* **Exercise instructions**: The entries below hold a line with "-0.89], [0.18, -1]]);" and a line with "const radius = flat". Return those lines and all that lie between them, exactly and only.

========================================

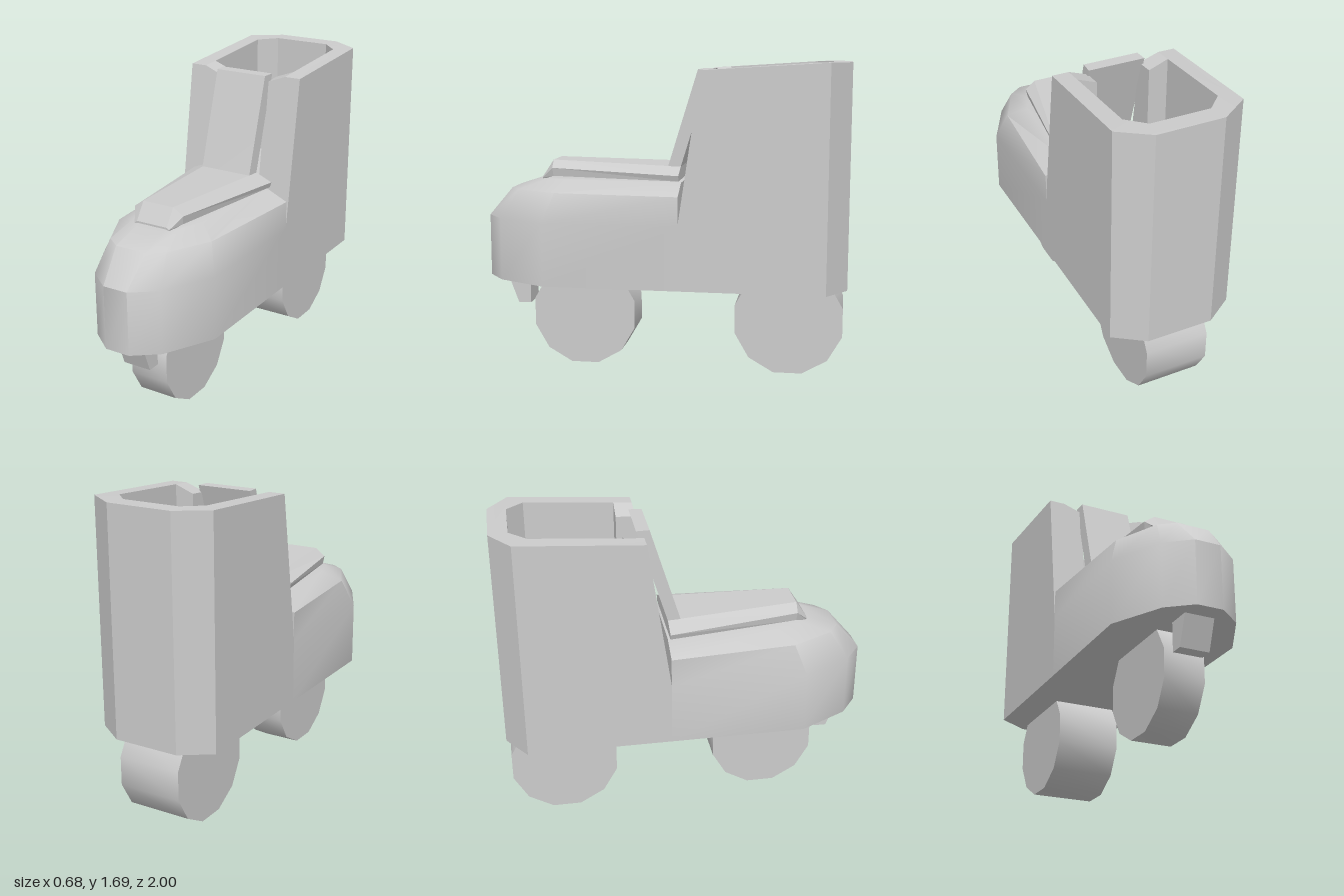
import * as THREE from 'three';
import { toCreasedNormals } from 'three/addons/utils/BufferGeometryUtils.js';

const material = new THREE.MeshStandardMaterial({ color: 0xcccccc });

function addPart(group, name, geometry, crease = 0.1) {
  const mesh = new THREE.Mesh(toCreasedNormals(geometry, crease), material);
  mesh.name = name;
  group.add(mesh);
  return mesh;
}

// Completes a right-hand (+x) half outline with its mirror image.
const mirrored = (half) => [...half, ...half.map(([x, ...rest]) => [-x, ...rest]).reverse()];

// Skins a stack of convex [x, y, z] rings and caps both ends.
function loft(rings) {
  const n = rings[0].length, index = [];
  for (let r = 0; r < rings.length - 1; r++) {
    for (let i = 0; i < n; i++) {
      const a = r * n + i, b = r * n + (i + 1) % n;
      index.push(a, b, b + n, a, b + n, a + n);
    }
  }
  const top = (rings.length - 1) * n;
  for (let i = 1; i < n - 1; i++) {
    index.push(0, i + 1, i, top, top + i, top + i + 1);
  }
  const geometry = new THREE.BufferGeometry();
  geometry.setAttribute('position', new THREE.Float32BufferAttribute(rings.flat(2), 3));
  geometry.setIndex(index);
  geometry.computeVertexNormals();
  return geometry;
}

// Raises an [x, z] plan outline from y0 to y1, then applies a vertex rule.
function raise(plan, y0, y1, rule) {
  const shape = new THREE.Shape(plan.map(([x, z]) => new THREE.Vector2(x, -z)));
  const geometry = new THREE.ExtrudeGeometry(shape, { depth: y1 - y0, bevelEnabled: false });
  geometry.rotateX(-Math.PI / 2).translate(0, y0, 0);
  const p = geometry.attributes.position, v = new THREE.Vector3();
  for (let i = 0; rule && i < p.count; i++) {
    rule(v.fromBufferAttribute(p, i));
    p.setXYZ(i, v.x, v.y, v.z);
  }
  geometry.computeVertexNormals();
  return geometry;
}

export function createModel() {
  const group = new THREE.Group();

  // Rounded foot with a faceted toe
  const sole = [[0.07, 1], [0.2, 0.9], [0.34, 0.63], [0.34, -0.11]];
  const footLevels = [
    [0.485, sole],
    [0.83, sole],
    [0.99, [[0.09, 0.86], [0.17, 0.8], [0.285, 0.57], [0.34, -0.11]]],
    [1.05, [[0.08, 0.68], [0.14, 0.64], [0.19, 0.5], [0.21, -0.11]]],
  ];
  addPart(group, 'foot', loft(footLevels.map(([y, half]) =>
    mirrored(half.map(([x, z]) => [x, y, z])))), 0.7);

  // Heel block and hollow cuff, front edge leaning back above the ankle
  const front = -0.11, ankle = 0.84, floor = 1.0, rim = 1.69;
  const heelPlan = mirrored([[0.34, front], [0.34, -0.89], [0.18, -1]]);
  const lean = (v) => {
    if (v.z > front - 0.01) v.z -= Math.max(0, v.y - ankle) * 0.148;
  };
  addPart(group, 'heel', raise(heelPlan, 0.485, ankle));
  addPart(group, 'ankle', raise(heelPlan, ankle, floor, lean));

  const outer = [[0.145, front], [0.25, front], [0.34, front], [0.34, -0.89], [0.18, -1]];
  const inner = [[0.16, -0.9], [0.25, -0.81], [0.25, -0.33], [0.145, -0.33]];
  const mirror = ([x, z]) => [-x, z];
  const cuffPlan = [
    ...outer, ...outer.map(mirror).reverse(),
    ...inner.map(mirror).reverse(), ...inner,
  ];
  // The U outline runs around the outside and returns along the cavity
  const half = outer.length;
  const orderedPlan = [
    ...cuffPlan.slice(0, 2 * half),
    ...inner.map(mirror).reverse(),
    ...inner,
  ];
  addPart(group, 'cuff', raise(orderedPlan, floor, rim, (v) => {
    if (v.y > rim - 0.01) {
      // Rim dips towards the front and at the edges of the slot
      v.y -= 0.04 * THREE.MathUtils.clamp((v.z + 0.85) / 0.62, 0, 1);
      if (Math.abs(v.x) < 0.15 && v.z > -0.4) v.y -= 0.04;
    }
    lean(v);
  }));

  // Tongue panel leaning in the cuff slot
  const tongueLevels = [[1.1, -0.02, -0.1], [1.13, -0.03, -0.1], [1.65, -0.19, -0.26]];
  addPart(group, 'tongue', loft(tongueLevels.map(([y, zFront, zBack]) =>
    mirrored([[0.15, y, zFront], [0.155, y, zBack]]))));

  // Lace cover tapering towards the toe: lower edge, outer edge, ridge
  addPart(group, 'laceCover', loft([
    mirrored([[0.24, 1.06, -0.1], [0.25, 1.09, -0.1], [0.155, 1.13, -0.1]]),
    mirrored([[0.14, 1.065, 0.61], [0.147, 1.11, 0.615], [0.09, 1.15, 0.62]]),
    mirrored([[0.1, 1.04, 0.68], [0.105, 1.05, 0.68], [0.09, 1.06, 0.68]]),
  ]));

  // Twelve-sided wheels, flat side down: radius is to the flats
  const wheels = [
    ['frontWheel', 0.45, 0.29, 0.285, 0.22],
    ['rearWheel', -0.69, 0.305, 0.29, 0.35],
  ];
  for (const [name, z, y, flat, width] of wheels) {
    const radius = flat / Math.cos(Math.PI / 12);
    const wheel = new THREE.CylinderGeometry(radius, radius, width, 12);
    wheel.rotateY(Math.PI / 12).rotateZ(Math.PI / 2);
    addPart(group, name, wheel, 0.6).position.set(0, y, z);
  }

  // Tapered toe stop
  addPart(group, 'toeStop', loft([
    mirrored([[0.08, 0.33, 0.84], [0.08, 0.33, 0.77]]),
    mirrored([[0.08, 0.49, 0.9], [0.08, 0.49, 0.77]]),
  ]));

  return group;
}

========================================

* **Exercise solution**:
  const heelPlan = mirrored([[0.34, front], [0.34, -0.89], [0.18, -1]]);
  const lean = (v) => {
    if (v.z > front - 0.01) v.z -= Math.max(0, v.y - ankle) * 0.148;
  };
  addPart(group, 'heel', raise(heelPlan, 0.485, ankle));
  addPart(group, 'ankle', raise(heelPlan, ankle, floor, lean));

  const outer = [[0.145, front], [0.25, front], [0.34, front], [0.34, -0.89], [0.18, -1]];
  const inner = [[0.16, -0.9], [0.25, -0.81], [0.25, -0.33], [0.145, -0.33]];
  const mirror = ([x, z]) => [-x, z];
  const cuffPlan = [
    ...outer, ...outer.map(mirror).reverse(),
    ...inner.map(mirror).reverse(), ...inner,
  ];
  // The U outline runs around the outside and returns along the cavity
  const half = outer.length;
  const orderedPlan = [
    ...cuffPlan.slice(0, 2 * half),
    ...inner.map(mirror).reverse(),
    ...inner,
  ];
  addPart(group, 'cuff', raise(orderedPlan, floor, rim, (v) => {
    if (v.y > rim - 0.01) {
      // Rim dips towards the front and at the edges of the slot
      v.y -= 0.04 * THREE.MathUtils.clamp((v.z + 0.85) / 0.62, 0, 1);
      if (Math.abs(v.x) < 0.15 && v.z > -0.4) v.y -= 0.04;
    }
    lean(v);
  }));

  // Tongue panel leaning in the cuff slot
  const tongueLevels = [[1.1, -0.02, -0.1], [1.13, -0.03, -0.1], [1.65, -0.19, -0.26]];
  addPart(group, 'tongue', loft(tongueLevels.map(([y, zFront, zBack]) =>
    mirrored([[0.15, y, zFront], [0.155, y, zBack]]))));

  // Lace cover tapering towards the toe: lower edge, outer edge, ridge
  addPart(group, 'laceCover', loft([
    mirrored([[0.24, 1.06, -0.1], [0.25, 1.09, -0.1], [0.155, 1.13, -0.1]]),
    mirrored([[0.14, 1.065, 0.61], [0.147, 1.11, 0.615], [0.09, 1.15, 0.62]]),
    mirrored([[0.1, 1.04, 0.68], [0.105, 1.05, 0.68], [0.09, 1.06, 0.68]]),
  ]));

  // Twelve-sided wheels, flat side down: radius is to the flats
  const wheels = [
    ['frontWheel', 0.45, 0.29, 0.285, 0.22],
    ['rearWheel', -0.69, 0.305, 0.29, 0.35],
  ];
  for (const [name, z, y, flat, width] of wheels) {
    const radius = flat / Math.cos(Math.PI / 12);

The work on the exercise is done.